There are many great books about pastoral ministry. Memoirs and autobiographies are particularly well-suited to this task. I offer this Top 15 list of books for supervisors and interns to consider reading together during the course of the year. All of them are rich in wisdom, grace, and faith.
I’ve now moved to the top of my list a forthcoming work, Emily Scott’s For All Who Hunger: Searching for Communion In A Shattered World. It’s fantastic in that it sits at a blessed middle between lay ministry and pastoral ministry, inspiring all readers. You can read a review here.
1) Leaves from the Notebook of a Tamed Cynic, Reinhold Niebuhr: Notes from Niebuhr’s early years as a pastor (1915-1928) in urban Detroit, this book has been formative in the careers of at least two generations of pastors.
2) Open Secrets: A Memoir of Faith and Discover, Richard Lischer: Before becoming a professor of homiletics, Lischer was the pastor of a small rural congregation in southern Illinois. Open Secrets details his first three years of ministry, witnessing the joys and challenges that come from transitioning from university to parish life.
3) Breathing Space: A Spiritual Journey in the South Bronx, Heidi Neumark: Neumark spent nearly 20 years serving a Lutheran congregation in the South Bronx, and this book details that incredible journey of faithful ministry in a challenging urban setting.
4) The Preaching Life, Barbara Brown Taylor: These are Taylor’s early reflections on ministry as an Episcopalian priest, followed by 13 sample sermons from her exemplary career as a literate and thoughtful preacher.
5) Wheat That Springest Green, JF Powers: A humorous novel about the making and remaking of a priest.
6) A Pioneer Churchman, J.W.C. Dietrichson in Wisconsin 1844-1850: I’m probably biased, because this is the founding pastor of East Koshkonong Lutheran Church, where I once served, but this travel narrative gives a profound sense of the early immigrant church and the role of the pastor in that context.
7) Under the Unpredictable Planet, Eugene Peterson: Peterson weaves his own story into many of his books, and he has written lots of wonderful books on the pastoral ministry, but this may be the most refreshing, especially for pastors learning to self-differentiate.

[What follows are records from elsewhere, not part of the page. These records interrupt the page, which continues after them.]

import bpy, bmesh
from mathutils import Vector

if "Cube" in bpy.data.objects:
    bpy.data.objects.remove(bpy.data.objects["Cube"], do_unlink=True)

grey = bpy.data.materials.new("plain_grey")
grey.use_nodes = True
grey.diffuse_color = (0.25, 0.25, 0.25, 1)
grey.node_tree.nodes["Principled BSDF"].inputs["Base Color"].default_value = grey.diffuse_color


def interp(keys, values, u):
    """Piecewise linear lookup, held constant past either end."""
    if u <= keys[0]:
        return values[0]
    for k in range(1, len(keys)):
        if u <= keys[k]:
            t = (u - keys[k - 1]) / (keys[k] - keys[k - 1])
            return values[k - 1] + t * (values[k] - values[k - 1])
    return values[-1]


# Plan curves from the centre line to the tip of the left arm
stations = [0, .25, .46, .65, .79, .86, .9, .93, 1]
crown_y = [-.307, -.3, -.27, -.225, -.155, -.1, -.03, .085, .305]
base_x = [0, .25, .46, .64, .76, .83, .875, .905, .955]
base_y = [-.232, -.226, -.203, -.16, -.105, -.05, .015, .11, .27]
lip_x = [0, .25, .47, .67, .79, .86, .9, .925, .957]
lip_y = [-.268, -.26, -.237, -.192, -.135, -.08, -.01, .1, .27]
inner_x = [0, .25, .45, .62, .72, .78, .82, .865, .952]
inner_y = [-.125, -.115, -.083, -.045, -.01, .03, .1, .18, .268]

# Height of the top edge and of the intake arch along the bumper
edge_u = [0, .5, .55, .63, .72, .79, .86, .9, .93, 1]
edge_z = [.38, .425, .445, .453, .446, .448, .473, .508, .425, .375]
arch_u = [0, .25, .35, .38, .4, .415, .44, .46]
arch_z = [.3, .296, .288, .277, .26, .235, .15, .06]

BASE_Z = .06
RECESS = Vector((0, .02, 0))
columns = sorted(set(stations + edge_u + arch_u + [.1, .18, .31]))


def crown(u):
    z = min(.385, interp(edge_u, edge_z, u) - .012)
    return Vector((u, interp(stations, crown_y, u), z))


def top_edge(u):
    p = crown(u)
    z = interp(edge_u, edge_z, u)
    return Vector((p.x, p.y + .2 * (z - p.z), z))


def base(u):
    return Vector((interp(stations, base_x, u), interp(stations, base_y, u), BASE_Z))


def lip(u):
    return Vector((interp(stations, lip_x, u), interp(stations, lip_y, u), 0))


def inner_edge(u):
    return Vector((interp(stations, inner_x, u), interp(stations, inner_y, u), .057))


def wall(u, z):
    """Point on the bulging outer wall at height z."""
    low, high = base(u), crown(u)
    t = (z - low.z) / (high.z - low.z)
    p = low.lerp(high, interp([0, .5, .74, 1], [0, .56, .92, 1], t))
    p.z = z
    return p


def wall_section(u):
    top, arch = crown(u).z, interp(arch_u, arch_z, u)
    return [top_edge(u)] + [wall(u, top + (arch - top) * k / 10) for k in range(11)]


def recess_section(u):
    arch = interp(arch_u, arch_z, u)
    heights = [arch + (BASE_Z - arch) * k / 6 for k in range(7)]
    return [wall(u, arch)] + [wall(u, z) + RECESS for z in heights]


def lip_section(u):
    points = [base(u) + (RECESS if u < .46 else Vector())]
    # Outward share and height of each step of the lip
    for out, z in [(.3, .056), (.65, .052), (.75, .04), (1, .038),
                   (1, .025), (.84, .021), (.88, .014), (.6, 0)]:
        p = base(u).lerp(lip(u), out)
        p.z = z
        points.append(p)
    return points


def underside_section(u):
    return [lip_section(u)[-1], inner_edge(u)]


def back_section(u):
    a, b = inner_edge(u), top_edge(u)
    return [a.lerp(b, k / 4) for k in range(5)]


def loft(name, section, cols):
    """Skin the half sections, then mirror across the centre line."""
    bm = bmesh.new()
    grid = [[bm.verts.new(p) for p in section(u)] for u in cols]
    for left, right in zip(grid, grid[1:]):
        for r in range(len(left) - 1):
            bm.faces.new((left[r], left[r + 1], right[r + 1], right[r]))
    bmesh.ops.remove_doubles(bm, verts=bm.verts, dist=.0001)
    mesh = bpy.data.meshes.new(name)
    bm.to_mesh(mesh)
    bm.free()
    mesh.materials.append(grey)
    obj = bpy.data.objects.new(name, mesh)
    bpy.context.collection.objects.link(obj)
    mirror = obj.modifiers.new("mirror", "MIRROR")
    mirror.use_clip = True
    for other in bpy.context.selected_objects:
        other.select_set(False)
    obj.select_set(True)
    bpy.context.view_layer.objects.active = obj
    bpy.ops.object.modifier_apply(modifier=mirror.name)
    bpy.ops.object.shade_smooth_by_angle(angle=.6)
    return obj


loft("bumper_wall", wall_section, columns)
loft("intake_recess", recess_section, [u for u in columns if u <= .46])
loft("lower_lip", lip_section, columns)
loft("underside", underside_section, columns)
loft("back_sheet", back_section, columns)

8) The Pastor: A Spirituality, Gordon Lathrop: Again, although not strictly a memoir, this book arises out of Lathrop’s long wise look at the pastoral ministry from the perspective of liturgy and the catechism.9) The Country Parson, George Herbert: This is the the classic of the genre, and though it is sometimes difficult and very distant in time and tone, it is worth the time.
10) Life Together, Dietrich Bonhoeffer: More a memoir and theological treatise on Christian community than the life of the pastor per se, this book about the underground life of the seminary Bonhoeffer led during the Third Reich is seminal, and worth reading many, many times over.

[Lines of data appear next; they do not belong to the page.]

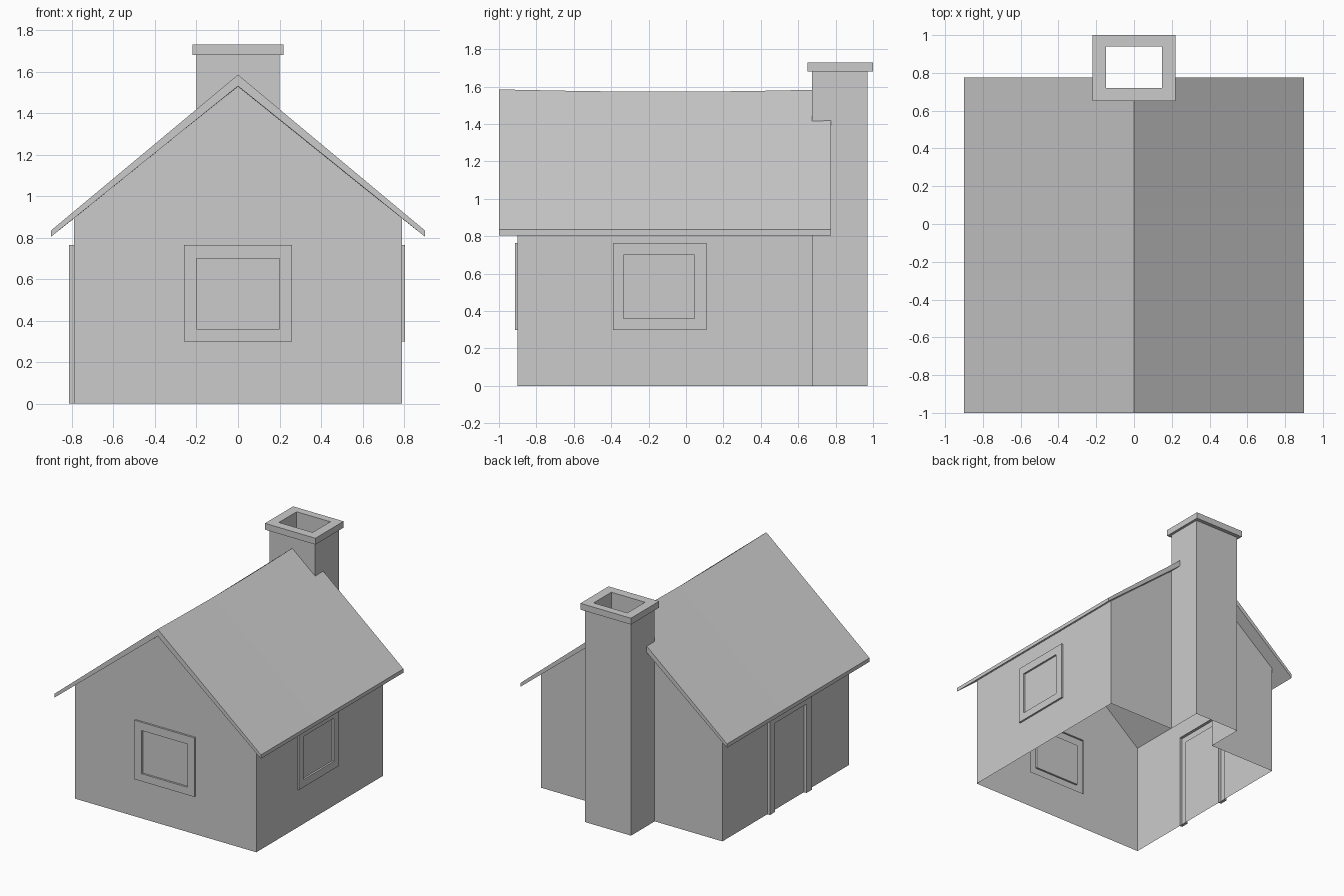
import bpy, bmesh
from mathutils import Vector

if "Cube" in bpy.data.objects:
    bpy.data.objects.remove(bpy.data.objects["Cube"])

HW, YF, YB = 0.79, -0.90, 0.675        # wall half width, front and back
CX, CY = 0.20, 0.97                    # chimney half width and back
RIDGE, SLOPE = 1.53, 0.806             # roof underside


def under(x):
    return RIDGE - SLOPE * abs(x)


def finish(bm, name):
    mesh = bpy.data.meshes.new(name)
    bm.to_mesh(mesh)
    bm.free()
    obj = bpy.data.objects.new(name, mesh)
    bpy.context.collection.objects.link(obj)
    return obj


def add_faces(bm, *polys):
    for poly in polys:
        bm.faces.new([bm.verts.new(p) for p in poly])


def wall(name, pts, axis=0, outer=None, inner=None, push=None):
    """Flat wall; outer/inner are (a0, a1, z0, z1) of a raised frame ring."""
    bm = bmesh.new()
    add_faces(bm, pts)
    if outer:
        for box in (outer, inner):
            for i, value in enumerate(box):
                n = Vector((0, 0, 0))
                n[axis if i < 2 else 2] = 1
                if i >= 2 and value <= 0:
                    continue
                bmesh.ops.bisect_plane(bm, geom=bm.verts[:] + bm.edges[:] + bm.faces[:],
                                       plane_co=n * value, plane_no=n)

        def inside(f, b):
            c = f.calc_center_bounds()
            return b[0] < c[axis] < b[1] and b[2] < c.z < b[3]

        ring = [f for f in bm.faces if inside(f, outer) and not inside(f, inner)]
        ext = bmesh.ops.extrude_face_region(bm, geom=ring)["geom"]
        bmesh.ops.translate(bm, vec=push, verts=[v for v in ext if isinstance(v, bmesh.types.BMVert)])
        old = [f for f in ring if f.is_valid]
        if old:
            bmesh.ops.delete(bm, geom=old, context='FACES')
    return finish(bm, name)


# Front gable wall with window
eave = under(HW)
wall("front_wall", [(-HW, YF, 0), (HW, YF, 0), (HW, YF, eave), (0, YF, RIDGE), (-HW, YF, eave)],
     0, (-0.26, 0.26, 0.30, 0.765), (-0.20, 0.20, 0.36, 0.70), (0, -0.015, 0))

# Right wall with window
wall("right_wall", [(HW, YF, 0), (HW, YB, 0), (HW, YB, eave), (HW, YF, eave)],
     1, (-0.39, 0.11, 0.30, 0.765), (-0.335, 0.045, 0.36, 0.70), (0.015, 0, 0))

# Left wall with door
wall("left_wall", [(-HW, YB, 0), (-HW, YF, 0), (-HW, YF, eave), (-HW, YB, eave)],
     1, (-0.405, 0.115, -1, 0.765), (-0.34, 0.05, -1, 0.70), (-0.023, 0, 0))

# Back wall on each side of the chimney
for s, side in ((-1, "left"), (1, "right")):
    pts = [(s * HW, YB, 0), (s * CX, YB, 0), (s * CX, YB, under(CX)), (s * HW, YB, eave)]
    wall("back_wall_" + side, pts if s > 0 else pts[::-1])

# Roof slab with a slightly sagging ridge
bm = bmesh.new()
loops = []
for y, sag in ((-1, 0), (-0.65, 0.007), (-0.3, 0.012), (0.08, 0.012), (0.43, 0.007), (0.775, 0)):
    prof = [(-0.9, 0.835), (0, 1.585 - sag), (0.9, 0.835), (0.9, 0.805), (0, RIDGE - sag), (-0.9, 0.805)]
    loops.append([bm.verts.new((x, y, z)) for x, z in prof])
for a, b in zip(loops, loops[1:]):
    for i in range(6):
        j = (i + 1) % 6
        bm.faces.new((a[i], a[j], b[j], b[i]))
for lp in (loops[0], loops[-1]):
    bm.faces.new((lp[0], lp[1], lp[4], lp[5]))
    bm.faces.new((lp[1], lp[2], lp[3], lp[4]))
bmesh.ops.recalc_face_normals(bm, faces=bm.faces[:])
roof = finish(bm, "roof")

# Notch in the roof for the chimney
bm = bmesh.new()
bmesh.ops.create_cube(bm, size=1)
for v in bm.verts:
    v.co = (v.co.x * 2 * CX, YB + (v.co.y + 0.5) * 0.5, 1.3 + v.co.z)
cutter = finish(bm, "chimney_notch_cutter")
cutter.hide_render = True
cutter.hide_set(True)
mod = roof.modifiers.new("notch", 'BOOLEAN')
mod.operation, mod.solver, mod.object = 'DIFFERENCE', 'EXACT', cutter

# Chimney shaft, open to the room below the roof
CAPB, CAPT = 1.68, 1.73
bm = bmesh.new()
add_faces(bm,
          [(CX, YB, 0), (CX, CY, 0), (CX, CY, CAPB), (CX, YB, CAPB)],
          [(CX, CY, 0), (-CX, CY, 0), (-CX, CY, CAPB), (CX, CY, CAPB)],
          [(-CX, CY, 0), (-CX, YB, 0), (-CX, YB, CAPB), (-CX, CY, CAPB)],
          [(-CX, YB, under(CX)), (CX, YB, under(CX)), (CX, YB, CAPB), (0, YB, CAPB), (-CX, YB, CAPB)])
bmesh.ops.remove_doubles(bm, verts=bm.verts[:], dist=1e-4)
finish(bm, "chimney")

# Chimney cap and flue as one swept section
bm = bmesh.new()
rings = []
for hx, y0, y1, z in ((CX, YB, CY, CAPB), (0.22, 0.65, 1.0, CAPB), (0.22, 0.65, 1.0, CAPT),
                      (0.147, 0.72, 0.94, CAPT), (0.147, 0.72, 0.94, 1.45)):
    rings.append([bm.verts.new(p) for p in ((-hx, y0, z), (hx, y0, z), (hx, y1, z), (-hx, y1, z))])
for a, b in zip(rings, rings[1:]):
    for i in range(4):
        j = (i + 1) % 4
        bm.faces.new((a[i], a[j], b[j], b[i]))
finish(bm, "chimney_cap")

11) Hannah’s Child by Stanley Hauerwas and A Broad Place by Jurgen Moltmann: Two of our greatest living theologians have written wonderful autobiographies, and they help place the work of a a theologian in the context of life in a way that will bear fruit for thoughtful readers who care about theology.
12) The Book of Strange New Things, Michel Faber: So you are considering being a pastor for the first expedition to a new planet, and pastor to extraterrestrials? This is the book for you.
13) Jayber Crow, Wendell Berry: Ok, this isn’t a memoir, it’s a novel, and it isn’t about a pastor, it’s about a barber. But I’m telling you, you might learn more about being a pastor from this book than any other book on the list.
14) Gilead, Marilynne Robinson: This is a novel, but it actually is about a pastor, or more properly, it’s letters from an aging pastor to his young son.
15) Pastor: The Theology and Practice of Ordained Ministry, Will Willimon: This is kind of like the comprehensive handbook for pastors, and the accompanying volume, a reader, is worth acquiring and reading together with Willimon’s textbook.
I’m sure many pastors would list others (when I was in seminary, a big one was The Hammer of God by Bo Giertz, and I dearly love Rachel Held Evans’s account of starting a church with her friends and family in Searching for Sunday), and I’d love to hear what they are. In the meantime, I imagine anyone can find at least one book on this list that is worth digging into and living with this next year of ministry and study, and I would love to hear what you learn as you do so!